The colonies differed in their political composition and governance largely along social and economic lines.
The southern colonies were comprised largely of large estates owned by wealthy individuals. Local government consisted of a legislature, such as the Virginia House of Burgesses, whose members were elected by property owning males. Because of the limitations on franchise, the membership of the legislatures was made up primarily of wealthy landowners. There was a royal governor appointed by the crown; however his salary was paid by the legislature. Although he had an absolute veto power, if he interfered to too great a degree with the legislature's wishes, they would simply withhold his salary.

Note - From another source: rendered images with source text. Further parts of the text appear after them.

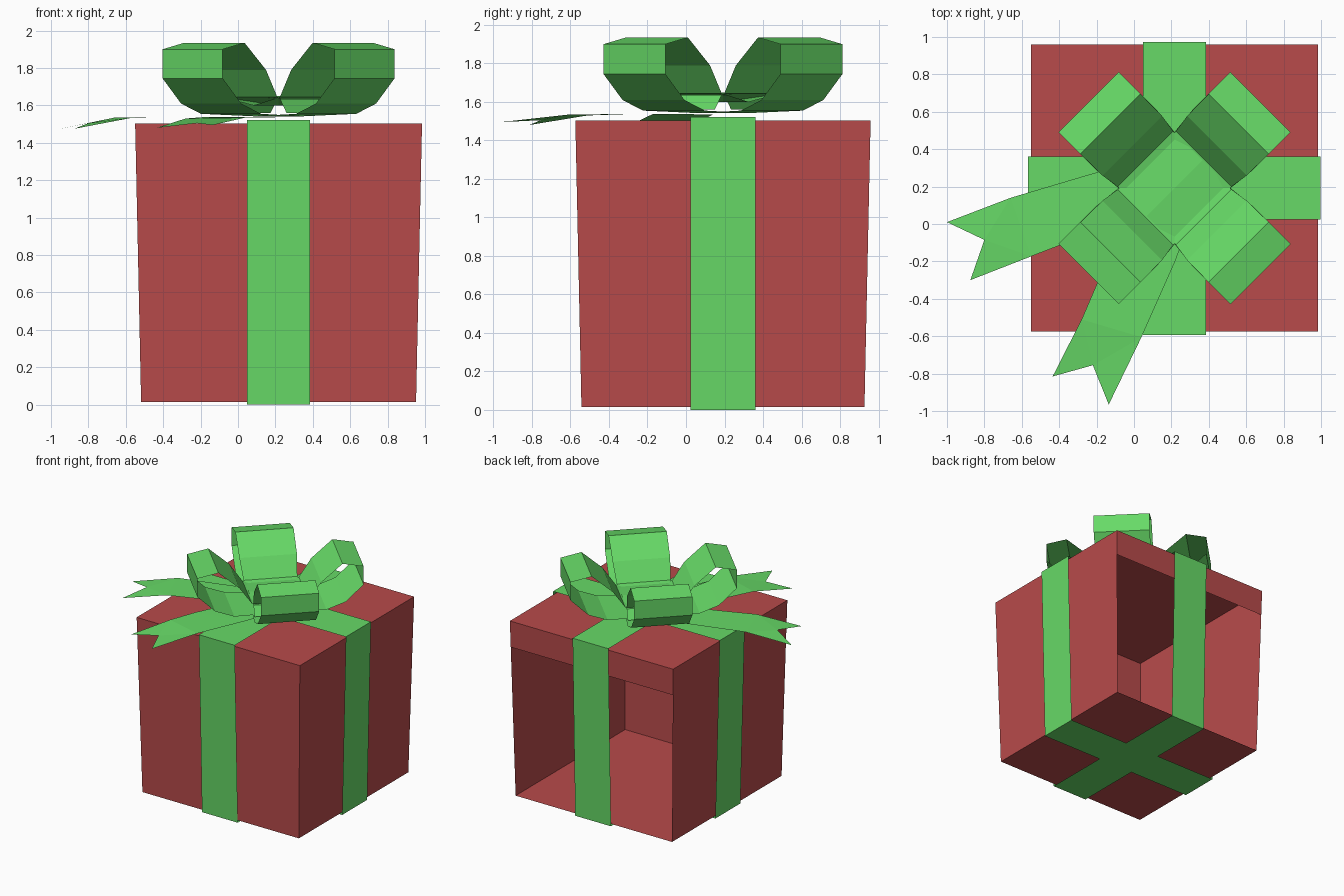
import bpy, bmesh, math
from mathutils import Vector

if "Cube" in bpy.data.objects:
    bpy.data.objects.remove(bpy.data.objects["Cube"])

CX, CY = 0.217, 0.192


def material(name, rgb):
    m = bpy.data.materials.new(name)
    m.diffuse_color = (*rgb, 1)
    m.use_nodes = True
    m.node_tree.nodes["Principled BSDF"].inputs["Base Color"].default_value = m.diffuse_color
    return m


RED = material("box red", (0.48, 0.07, 0.07))
GREEN = material("ribbon green", (0.135, 0.70, 0.135))


def make(name, verts, faces, mat, normals=False):
    me = bpy.data.meshes.new(name)
    me.from_pydata(verts, [], faces)
    bm = bmesh.new()
    bm.from_mesh(me)
    if normals:
        bmesh.ops.recalc_face_normals(bm, faces=bm.faces)
    bm.to_mesh(me)
    bm.free()
    me.materials.append(mat)
    ob = bpy.data.objects.new(name, me)
    bpy.context.collection.objects.link(ob)
    return ob


def strip(name, profile, angle, closed=False):
    """Ribbon through (distance, height, half width) points, heading along angle."""
    d = Vector((math.cos(angle), math.sin(angle), 0))
    s = Vector((-d.y, d.x, 0))
    verts = []
    for r, z, w in profile:
        p = Vector((CX, CY, z)) + d * r
        verts += [p - s * w, p + s * w]
    n = len(profile)
    faces = []
    for i in range(n if closed else n - 1):
        a, b = 2 * i, 2 * ((i + 1) % n)
        faces.append((a, a + 1, b + 1, b))
    return make(name, verts, faces, GREEN, True)


# Tapered box: rings at the floor, lid seam and top; back is open under the lid
def ring(z, h):
    return [(CX + sx * h, CY + sy * h, z) for sx, sy in ((-1, -1), (1, -1), (1, 1), (-1, 1))]


make("box_body", ring(0.015, 0.735) + ring(1.28, 0.762),
     [(3, 2, 1, 0), (0, 1, 5, 4), (1, 2, 6, 5), (3, 0, 4, 7)], RED)
make("box_lid", ring(1.28, 0.762) + ring(1.503, 0.767),
     [(4, 5, 6, 7)] + [(i, (i + 1) % 4, (i + 1) % 4 + 4, i + 4) for i in range(4)], RED)

# Two ribbons wrapped around the box
for name, ang in (("ribbon_side_to_side", 0), ("ribbon_front_to_back", math.pi / 2)):
    strip(name, [(-0.745, 0, 0.168), (0.745, 0, 0.168),
                 (0.780, 1.522, 0.168), (-0.785, 1.522, 0.168)], ang, True)

# Four hollow bow loops on the diagonals
loop = [(0.0, 1.542, 0.19), (0.36, 1.555, 0.2275), (0.51, 1.61, 0.2275),
        (0.65, 1.745, 0.2275), (0.65, 1.90, 0.2275), (0.485, 1.935, 0.2275),
        (0.32, 1.79, 0.225), (0.22, 1.645, 0.21), (0.0, 1.60, 0.19)]
for i in range(4):
    strip(f"bow_loop_{i + 1}", loop, math.pi / 4 + i * math.pi / 2)

# Centre band of the bow
strip("bow_knot", [(-0.27, 1.56, 0.21), (-0.22, 1.635, 0.21), (0, 1.65, 0.21),
                   (0.22, 1.635, 0.21), (0.27, 1.56, 0.21)], -math.pi / 4)


# Notched ribbon tails: left/right rows, then two tips around a notch
def tail(name, rows, tips):
    verts = [p for row in rows for p in row] + tips
    k = 2 * (len(rows) - 1)
    faces = [(i, i + 1, i + 3, i + 2) for i in range(0, k, 2)]
    faces += [(k, k + 3, k + 2), (k, k + 1, k + 3), (k + 1, k + 4, k + 3)]
    make(name, verts, faces, GREEN, True)


tail("bow_tail_left",
     [((0.15, 0.30, 1.535), (0.20, 0.05, 1.535)),
      ((-0.17, 0.285, 1.535), (-0.10, 0.0, 1.535)),
      ((-0.66, 0.14, 1.535), (-0.55, -0.173, 1.537))],
     [(-1.0, 0.01, 1.465), (-0.80, -0.085, 1.505), (-0.875, -0.30, 1.475)])
tail("bow_tail_front",
     [((0.05, 0.20, 1.537), (0.35, 0.15, 1.537)),
      ((-0.19, -0.30, 1.537), (0.22, -0.20, 1.537)),
      ((-0.28, -0.51, 1.53), (0.04, -0.605, 1.535))],
     [(-0.435, -0.815, 1.48), (-0.22, -0.755, 1.505), (-0.135, -0.965, 1.495)])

When the Massachusetts Bay Colony was founded in New England, John Winthrop took advantage of the fact that the Charter did not provide for a company office in England, and carried the Charter with him. As a result, there was no control of the colony from England prior to the dissolution of the Charter just before the Revolution. The Charter provided for a General Court which elected a governor and assistants. Winthrop limited voting for the assembly to "freemen," a term he was unwilling to describe and which allowed him control of the General Court.
Of the middle colonies, New York, after it was taken by the English, was ruled by James, Duke of York (later James II) without a colonial assembly. This practice made the colony unattractive to English settlers who often preferred Pennsylvania instead which was a model of tolerance and allowed a great latitude of civil liberties. James' policies meant that few English women moved to the colony. As a result, many of the Englishmen there married Dutch wives; as a result of which a great deal of Dutch culture was preserved in the colony.